Did seeing fascist Tommy Robinson denouncing Muslims and immigrants on a big screen in Whitehall terrify you? What are the long-term consequences of today’s political rhetoric in Trump’s America and Brexit Britain?
Liane Grant’s ‘hard-hitting’ new play Half Me, Half You anticipates the long-term consequences of today’s political climate in the US and UK. We’ve rounded up review highlights.
Liane Grant’s provocative new political play Half Me, Half You has now commenced its UK premiere season at London’s Tristan Bates Theatre, where it continues until 6 April 2019. Scroll through our gallery of first-look production photos – and then get booking!
What do you do as an actor if you don’t know where you fit in? We catch up with Half Me, Half You’s Kalea Williams on diversity, creating your own work and why this play is so relevant to right now. Time to get booking!
Female-led with diversity at the heart of the play and the production. What have the company of the UK premiere of Liane Grant’s provocative new political play Half Me, Half You been up to in rehearsal? Scroll through our gallery of fun rehearsal photos – and then get booking!
LLLC’s Emma Clarendon chatted to Emily Curtis & Lauren-Nicole Mayes about starring in Eggs at the Tristan Bates Theatre.
Can art help to combat hate crime?
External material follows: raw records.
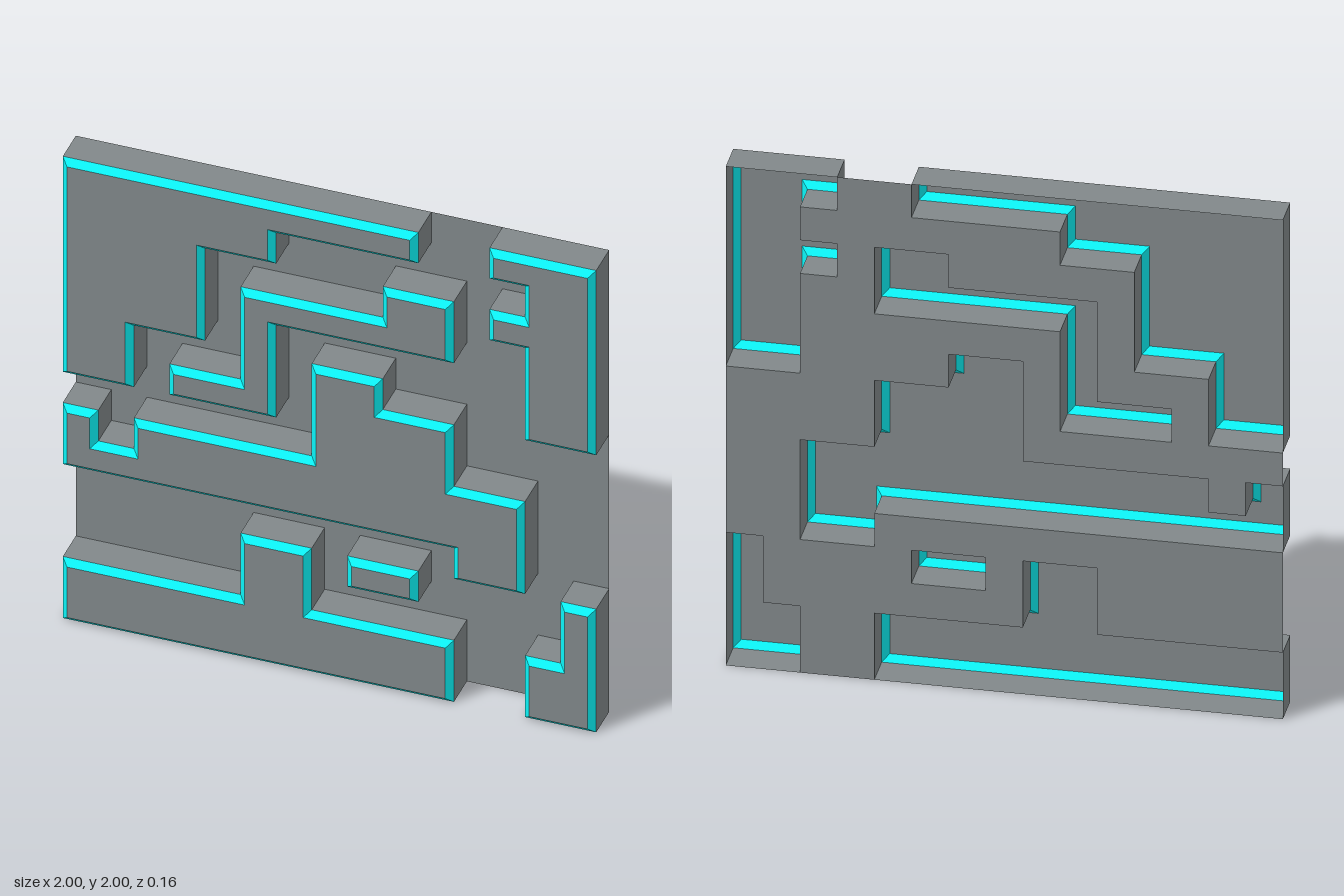
import * as THREE from 'three';

const CELL = 2 / 15; // the panel is a grid of 15 x 15 cells
const BACK = -0.078, SHOULDER = 0.054, FRONT = 0.078, INSET = 0.024;

// Stepped edges (in cells from the lower left) of the blocks that meet the panel border,
// in order around the recessed floor; "corners" close each block along the border.
const borderBlocks = [
  { name: 'upperLeftBlock',
    steps: [[0, 8], [2, 8], [2, 10], [4, 10], [4, 13], [6, 13], [6, 14], [10, 14], [10, 15]],
    corners: [[0, 15]] },
  { name: 'upperRightBlock',
    steps: [[12, 15], [12, 14], [13, 14], [13, 13], [12, 13], [12, 12], [13, 12], [13, 9], [15, 9]],
    corners: [[15, 15]] },
  { name: 'lowerRightBlock',
    steps: [[15, 4], [14, 4], [14, 2], [13, 2], [13, 0]],
    corners: [[15, 0]] },
  { name: 'lowerLeftBlock',
    steps: [[11, 0], [11, 2], [7, 2], [7, 4], [5, 4], [5, 2], [0, 2]],
    corners: [[0, 0]] },
  { name: 'middleBlock',
    steps: [[0, 5], [11, 5], [11, 4], [13, 4], [13, 7], [11, 7], [11, 9], [9, 9], [9, 10],
      [7, 10], [7, 7], [2, 7], [2, 6], [1, 6], [1, 7], [0, 7]],
    corners: [] },
];

// Blocks standing free inside the floor
const islandBlocks = [
  { name: 'steppedIsland',
    steps: [[3, 8], [6, 8], [6, 11], [11, 11], [11, 13], [9, 13], [9, 12], [5, 12], [5, 9], [3, 9]],
    corners: [] },
  { name: 'smallIsland',
    steps: [[8, 3], [10, 3], [10, 4], [8, 4]],
    corners: [] },
];

const toPoints = (cells) => cells.map(([i, j]) => new THREE.Vector2(i * CELL - 1, j * CELL));

// Counter-clockwise outline of a block
function outlineOf(block) {
  const points = toPoints([...block.steps, ...block.corners]);
  return THREE.ShapeUtils.isClockWise(points) ? points.reverse() : points;
}

// Move every right-angled corner inwards along both of its edges
function insetOutline(points, d) {
  const n = points.length;
  return points.map((p, i) => {
    const a = p.clone().sub(points[(i + n - 1) % n]).normalize();
    const b = points[(i + 1) % n].clone().sub(p).normalize();
    return new THREE.Vector2(p.x - (a.y + b.y) * d, p.y + (a.x + b.x) * d);
  });
}

// Flat quads joining two matching outlines at different depths
function band(lower, z0, upper, z1) {
  const position = [];
  lower.forEach((p, i) => {
    const j = (i + 1) % lower.length;
    const a = [p.x, p.y, z0], b = [lower[j].x, lower[j].y, z0];
    const c = [upper[j].x, upper[j].y, z1], d = [upper[i].x, upper[i].y, z1];
    position.push(...a, ...b, ...c, ...a, ...c, ...d);
  });
  const geometry = new THREE.BufferGeometry();
  geometry.setAttribute('position', new THREE.Float32BufferAttribute(position, 3));
  geometry.computeVertexNormals();
  return geometry;
}

function sheet(points, z, holes = []) {
  const shape = new THREE.Shape(points);
  shape.holes = holes.map((h) => new THREE.Path(h));
  return new THREE.ShapeGeometry(shape).translate(0, 0, z);
}

export function createModel() {
  const slate = new THREE.MeshStandardMaterial({ color: 0x81888a, side: THREE.DoubleSide });
  const cyan = new THREE.MeshStandardMaterial({ color: 0x0cf2f5, side: THREE.DoubleSide });

  const model = new THREE.Group();
  model.name = 'mazePanel';
  const add = (parent, name, geometry, material) => {
    const mesh = new THREE.Mesh(geometry, material);
    mesh.name = name;
    parent.add(mesh);
  };

  // Recessed floor, open behind every block
  const floorEdge = toPoints(borderBlocks.flatMap((b) => b.steps));
  add(model, 'recessedFloor', sheet(floorEdge, BACK, islandBlocks.map(outlineOf)), slate);

  // Hollow raised blocks: side walls, coloured bevel and front face
  for (const block of [...borderBlocks, ...islandBlocks]) {
    const group = new THREE.Group();
    group.name = block.name;
    const outer = outlineOf(block);
    const inner = insetOutline(outer, INSET);
    add(group, 'sideWalls', band(outer, BACK, outer, SHOULDER), slate);
    add(group, 'bevelTrim', band(outer, SHOULDER, inner, FRONT), cyan);
    add(group, 'frontFace', sheet(inner, FRONT), slate);
    model.add(group);
  }
  return model;
}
Outrage over Donald Trump, Leave Means Leave and much more, including the real-life experiences of close friends, inspired Liane Grant to write Half Me, Half You, which now comes to London’s Tristan Bates Theatre after a successful New York run. Check out our interview below – and then get booking!
How often do you ask yourself this question: Do you love this planet? No, but seriously, do you really love this planet? How much? And how much are you willing to sacrifice to prove it in the face of impending Armageddon? What are you actually doing?
Not going to lie. This devised piece – which was 60 minutes straight through – was not what I was expecting. It can be quite difficult to critique such a short play, but I spent more time laughing at Americat than being emotionally moved as I had anticipated. (This was quite a relief!)